Piper compared the special election to a similar race in Kentucky in early 1994 when Republican Ron Lewis ran against Democrat Joe Prather in a race to fill the seat left vacant when U.S. Rep. William Natcher died.
Lewis ran away with the race, making former President Bill Clinton the bogeyman in a conservative-leaning district and setting the stage for the Republican revolution later that year.
“It proved to be the blueprint for the entire ’94 cycle,” Piper said.
Senate Minority Leader Mitch McConnell said Tuesday that likely Democratic opponent Alison Lundergan Grimes needs to “do some serious soul searching” after she didn’t speak out about Democratic senators conducting an all-night “talk-athon” on climate change.
McConnell seized on the Democrats’ discussion of climate change and a news report suggesting that someone associated with Grimes’ campaign had secretly told an environmentalist that Grimes would be “more forthright” about her stances on environmental issues after the election.

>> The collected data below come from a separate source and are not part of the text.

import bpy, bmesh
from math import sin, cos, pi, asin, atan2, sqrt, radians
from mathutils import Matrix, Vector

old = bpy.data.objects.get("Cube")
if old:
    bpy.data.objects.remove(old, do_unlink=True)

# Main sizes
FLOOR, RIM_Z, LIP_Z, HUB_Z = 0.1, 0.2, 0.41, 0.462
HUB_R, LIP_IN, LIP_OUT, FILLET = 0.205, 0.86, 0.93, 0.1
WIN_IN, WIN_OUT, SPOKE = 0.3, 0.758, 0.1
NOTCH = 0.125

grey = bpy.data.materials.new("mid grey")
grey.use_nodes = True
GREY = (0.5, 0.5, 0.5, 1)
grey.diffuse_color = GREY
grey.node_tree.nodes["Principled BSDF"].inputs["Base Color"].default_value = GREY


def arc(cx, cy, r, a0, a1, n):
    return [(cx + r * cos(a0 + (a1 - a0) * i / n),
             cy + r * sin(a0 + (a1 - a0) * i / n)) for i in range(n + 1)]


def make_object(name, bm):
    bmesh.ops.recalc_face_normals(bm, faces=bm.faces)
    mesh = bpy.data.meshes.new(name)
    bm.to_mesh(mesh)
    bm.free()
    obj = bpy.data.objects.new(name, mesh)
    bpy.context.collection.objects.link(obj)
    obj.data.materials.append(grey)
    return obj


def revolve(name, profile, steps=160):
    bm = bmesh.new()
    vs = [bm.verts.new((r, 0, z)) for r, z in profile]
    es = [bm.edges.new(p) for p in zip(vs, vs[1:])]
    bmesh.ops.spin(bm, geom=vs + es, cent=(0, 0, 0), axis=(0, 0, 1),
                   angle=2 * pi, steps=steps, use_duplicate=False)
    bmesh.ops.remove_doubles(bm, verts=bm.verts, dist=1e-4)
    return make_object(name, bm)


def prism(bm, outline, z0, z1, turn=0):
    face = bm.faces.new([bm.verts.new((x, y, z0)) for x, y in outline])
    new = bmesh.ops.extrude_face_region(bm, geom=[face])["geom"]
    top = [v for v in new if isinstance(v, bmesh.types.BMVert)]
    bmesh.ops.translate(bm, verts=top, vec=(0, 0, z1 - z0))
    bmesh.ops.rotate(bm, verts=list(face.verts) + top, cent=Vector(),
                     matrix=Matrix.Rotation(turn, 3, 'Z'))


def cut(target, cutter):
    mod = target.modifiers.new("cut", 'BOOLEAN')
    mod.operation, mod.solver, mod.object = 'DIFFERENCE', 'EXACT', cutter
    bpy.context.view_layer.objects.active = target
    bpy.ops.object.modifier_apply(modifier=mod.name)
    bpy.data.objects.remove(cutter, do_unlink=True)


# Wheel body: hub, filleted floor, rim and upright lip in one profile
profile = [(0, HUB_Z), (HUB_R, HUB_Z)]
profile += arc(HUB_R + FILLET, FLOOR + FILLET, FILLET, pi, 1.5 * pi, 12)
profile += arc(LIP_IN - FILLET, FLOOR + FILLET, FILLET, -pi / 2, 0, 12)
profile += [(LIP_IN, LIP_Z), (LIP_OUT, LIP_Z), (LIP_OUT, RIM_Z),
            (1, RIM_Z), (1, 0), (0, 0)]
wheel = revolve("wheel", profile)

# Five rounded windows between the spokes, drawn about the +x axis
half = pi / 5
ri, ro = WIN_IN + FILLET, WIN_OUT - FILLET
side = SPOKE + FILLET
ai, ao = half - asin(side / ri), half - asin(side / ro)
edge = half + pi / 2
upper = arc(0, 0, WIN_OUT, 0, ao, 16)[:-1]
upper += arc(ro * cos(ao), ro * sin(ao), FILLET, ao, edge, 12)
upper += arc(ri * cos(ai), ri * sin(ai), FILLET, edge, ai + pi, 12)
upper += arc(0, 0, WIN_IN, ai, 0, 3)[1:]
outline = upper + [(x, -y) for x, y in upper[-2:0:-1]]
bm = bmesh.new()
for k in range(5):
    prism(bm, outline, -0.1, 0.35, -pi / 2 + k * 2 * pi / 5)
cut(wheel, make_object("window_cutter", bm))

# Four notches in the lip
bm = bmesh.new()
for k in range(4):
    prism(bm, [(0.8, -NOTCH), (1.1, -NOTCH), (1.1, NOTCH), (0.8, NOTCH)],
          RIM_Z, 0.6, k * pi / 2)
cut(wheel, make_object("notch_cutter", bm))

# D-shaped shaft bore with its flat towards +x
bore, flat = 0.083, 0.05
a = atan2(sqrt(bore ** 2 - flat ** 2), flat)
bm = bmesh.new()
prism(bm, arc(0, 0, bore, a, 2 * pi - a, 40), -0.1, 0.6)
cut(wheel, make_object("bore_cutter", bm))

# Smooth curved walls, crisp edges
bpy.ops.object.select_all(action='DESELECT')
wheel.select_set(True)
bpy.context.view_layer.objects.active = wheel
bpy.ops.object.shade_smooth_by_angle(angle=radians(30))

“It is one of the primary responsibilities of a U.S. Senator to speak out when fellow lawmakers are actively working against your constituents’ best interests,” McConnell said in a statement. “It is very disappointing that Alison Lundergan Grimes could not muster a word against her liberal allies in Washington who were pulling an all-nighter to shut down the coal industry and left open the possibility that she would join them.”
In a campaign that has thus far been fought largely by press secretaries from the two camps, McConnell’s statement indicates that he sees an opportunity to damage Grimes on the issue.
Monday night’s theatrics in Washington coincided with a report from WFPL, a public radio station in Louisville, that someone from the Grimes campaign had told Louisville environmentalist Sarah Lynn Cunningham that Grimes would be more open about her environmental beliefs after the election.